- It’s time Real Madrid won the Champions League again – it’s been ages since they even got to a final!
Notice how the situations above are often things the speaker thinks are late happening – the mentality is something like: “I want this to happen in the future and I think it should have already happened.” This expression is often made more emphatic by putting “high” or “about” before “time”.
Here is someone talking about his frustrations with the London underground and comparing it to the Madrid metro and the New York subway:
It’s high time London not only took lessons from Madrid, but also from New York – which runs 3-5 lines on every underground route in order to prevent major disruptions. http://www.bbc.co.uk/blogs/mindthegap/2010/12/el_undergound_tube_upgrades_es.html
…and here is someone complaining who was frustrated at the lack of options for travelling from the centre of Madrid to Barajas airport:
It’s about time Madrid got it together with a smooth ride to the airport. http://www.damesuzy.com/2010/09/
Which brings us to…
Expressions with ‘get’:
In the sentence above the writer uses ‘got it together’ to mean ‘organised.’ English is full of high frequency expressions with ‘get.’
In class we looked at ‘get used to + verb+ing / noun’ as a way of talking about things which might be new for you, things that you have to become accustomed to. Here were some examples of things that were new for me when I first moved to Spain:

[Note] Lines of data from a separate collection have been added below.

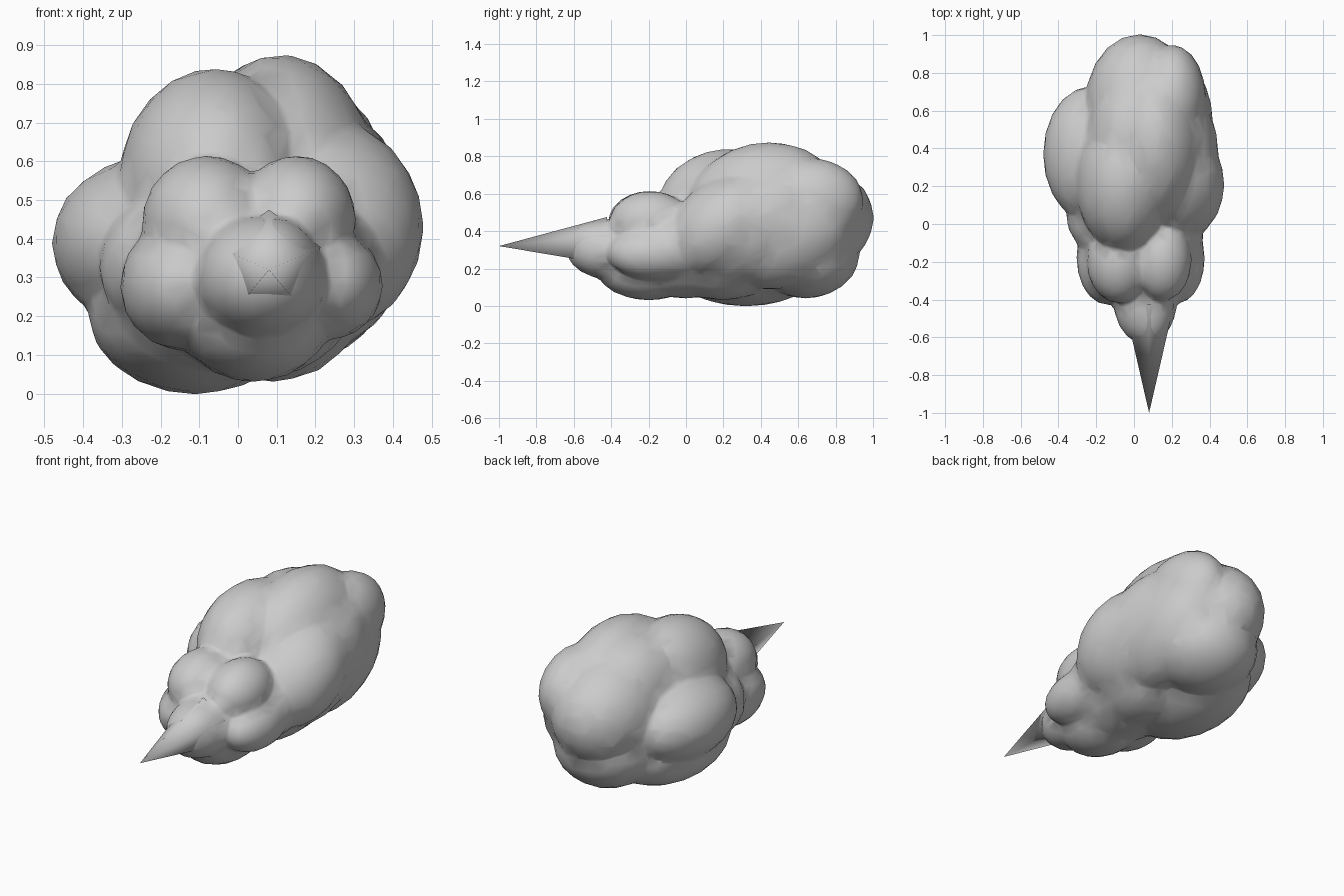
import bpy, bmesh, math
from mathutils import Matrix, Vector


def puff(name, lobes, voxel, ratio, smooth):
    """Merge ellipsoid lobes (centre, radii, tilt about x) into one soft low-poly skin."""
    bm = bmesh.new()
    for c, r, tilt in lobes:
        m = (Matrix.Translation(c) @ Matrix.Rotation(math.radians(tilt), 4, 'X')
             @ Matrix.Diagonal((*r, 1)))
        bmesh.ops.create_icosphere(bm, subdivisions=3, radius=1, matrix=m)
    me = bpy.data.meshes.new(name)
    bm.to_mesh(me)
    bm.free()
    ob = bpy.data.objects.new(name, me)
    bpy.context.collection.objects.link(ob)
    rm = ob.modifiers.new("merge", 'REMESH')
    rm.mode = 'VOXEL'
    rm.voxel_size = voxel
    rm.use_smooth_shade = True
    sm = ob.modifiers.new("soften", 'SMOOTH')
    sm.factor = 0.5
    sm.iterations = smooth
    de = ob.modifiers.new("low_poly", 'DECIMATE')
    de.ratio = ratio
    return ob


# Large rear billow
rear = [
    ((-0.06, 0.22, 0.54), (0.25, 0.37, 0.30), 4),      # upper left
    ((-0.02, 0.42, 0.52), (0.24, 0.40, 0.30), 10),     # upper middle
    ((0.11, 0.41, 0.54), (0.25, 0.42, 0.332), 12),     # upper right
    ((-0.23, 0.37, 0.39), (0.252, 0.36, 0.22), 0),     # left side
    ((0.21, 0.21, 0.43), (0.27, 0.34, 0.25), 35),      # right side
    ((0.20, 0.36, 0.43), (0.25, 0.42, 0.28), 30),      # right middle
    ((0.18, 0.52, 0.40), (0.24, 0.40, 0.30), 20),      # right rear
    ((-0.11, 0.32, 0.22), (0.28, 0.42, 0.222), 0),     # lower left
    ((0.09, 0.20, 0.30), (0.26, 0.37, 0.27), 0),       # lower right
    ((0.03, 0.63, 0.47), (0.29, 0.376, 0.30), 0),      # back end
    ((0.04, 0.64, 0.28), (0.29, 0.29, 0.24), 0),       # back lower
    ((0.20, 0.67, 0.56), (0.18, 0.28, 0.23), 0),       # back right bump
    ((-0.12, 0.05, 0.33), (0.24, 0.24, 0.21), 0),      # throat
    ((0.05, 0.00, 0.22), (0.24, 0.30, 0.18), 0),       # underside join
    ((0.19, -0.02, 0.32), (0.18, 0.24, 0.19), 0),      # right join
]

# Smaller cluster of puffs at the front
front = [
    ((-0.08, -0.20, 0.44), (0.17, 0.22, 0.175), 0),    # upper left
    ((0.15, -0.19, 0.45), (0.155, 0.22, 0.165), 0),    # upper right
    ((-0.14, -0.18, 0.28), (0.165, 0.25, 0.17), 0),    # left
    ((0.235, -0.18, 0.28), (0.14, 0.24, 0.14), 0),     # right
    ((0.04, -0.20, 0.20), (0.20, 0.28, 0.17), 0),      # underside
    ((0.06, -0.40, 0.30), (0.17, 0.24, 0.16), 0),      # nose
    ((0.08, -0.42, 0.335), (0.13, 0.22, 0.125), 0),    # nose top
]
puff("smoke_puff", rear + front, 0.016, 0.06, 4)

# Pointed five-sided tip, sunk into the nose
tip, base = Vector((0.08, -1.0, 0.32)), Vector((0.08, -0.42, 0.335))
d = tip - base
bpy.ops.mesh.primitive_cone_add(vertices=5, radius1=0.14, radius2=0, depth=d.length,
                                end_fill_type='NOTHING', location=(tip + base) / 2,
                                rotation=(math.radians(90) - math.atan2(d.z, -d.y), 0, 0))
spike = bpy.context.object
spike.name = "pointed_tip"
bpy.ops.object.shade_smooth()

- When I first came to Spain I had to get used to the strong Spanish coffee.
- In London, it’s not so usual to stay out so late into the night as it is in Spain so I had to get used to the timetable here.
- As far as food goes, when I came to Spain I was a vegetarian. There are lots of veggie resturants in London and in Mallorca I quickly had to get used to not having so many options to chose from in bars and restaurants.
- I had no problems at all getting used to the better weather in Spain.
- When I started working in Spain I worked until 21:45 so it wasn’t hard for me to get used to eating later in the evening than in the UK.
One of the important things to remember is how flexible this structure is – you can change the grammar around it to talk about past, present, future or hypothetical situations or with modal verbs. Try completing the sentences below with your own ideas…
- When I started studying at University / working full-time I found it difficult to get used to…
- If I moved to New York, I think I would have to get used to…
- I haven’t got used to …. yet.
- Next year I’m probably going to need to get used to …
- I just started …….. so I’m still getting used to…
- When I first started driving the hardest thing to get used to was…
In the context of ‘get used to something new’ – get is like a process, it means ‘become.’
This is a common feature of ‘get’ in expressions like ‘get lost’ or ‘get wet.’ Even the expression that we looked at for expressing frustration for a situation (‘It gets me down when…’) has this idea of transition from one state to another. In contrast, another expression for talking about things that bother or frustrate you, ‘it gets on my nerves when I see drivers turn without indicating’, doesn’t have this idea of process or transition.
Have a look at the examples below. In which expressions do you think ‘get’ communicates the idea of ‘becoming’/’process?
- Even though we’re very different, my best friend an I get on really well. (get on well = have a good relationship)
- I got a bit sunburnt in the park the other day because I didn’t put any cream on.
- It took me quite a long time to get to know my new colleagues because they were’nt very sociable at first but I’ve made some good friends now. (get to know someone = beging to know)
- What shall we get him for his birthday?
- Since the Cercanias station opened in Sol it doesn’t take me so long to get from my house to work.
For more examples of expressions with ‘get’, look at the coursebook in Unit 1.
to reckon (verb) – to think, give an opinion – I reckon Rayo Vallecano are going to surprise a few people next season and finish fairly high in La Liga.
deep (adjective) / depth (noun) / deeply (adverb). Collocations: deep feelings, deep water, deep trouble, deep end of a swimming pool, deep sleep, an in-depth course, the depth of the water, deeply in debt, deeply in love.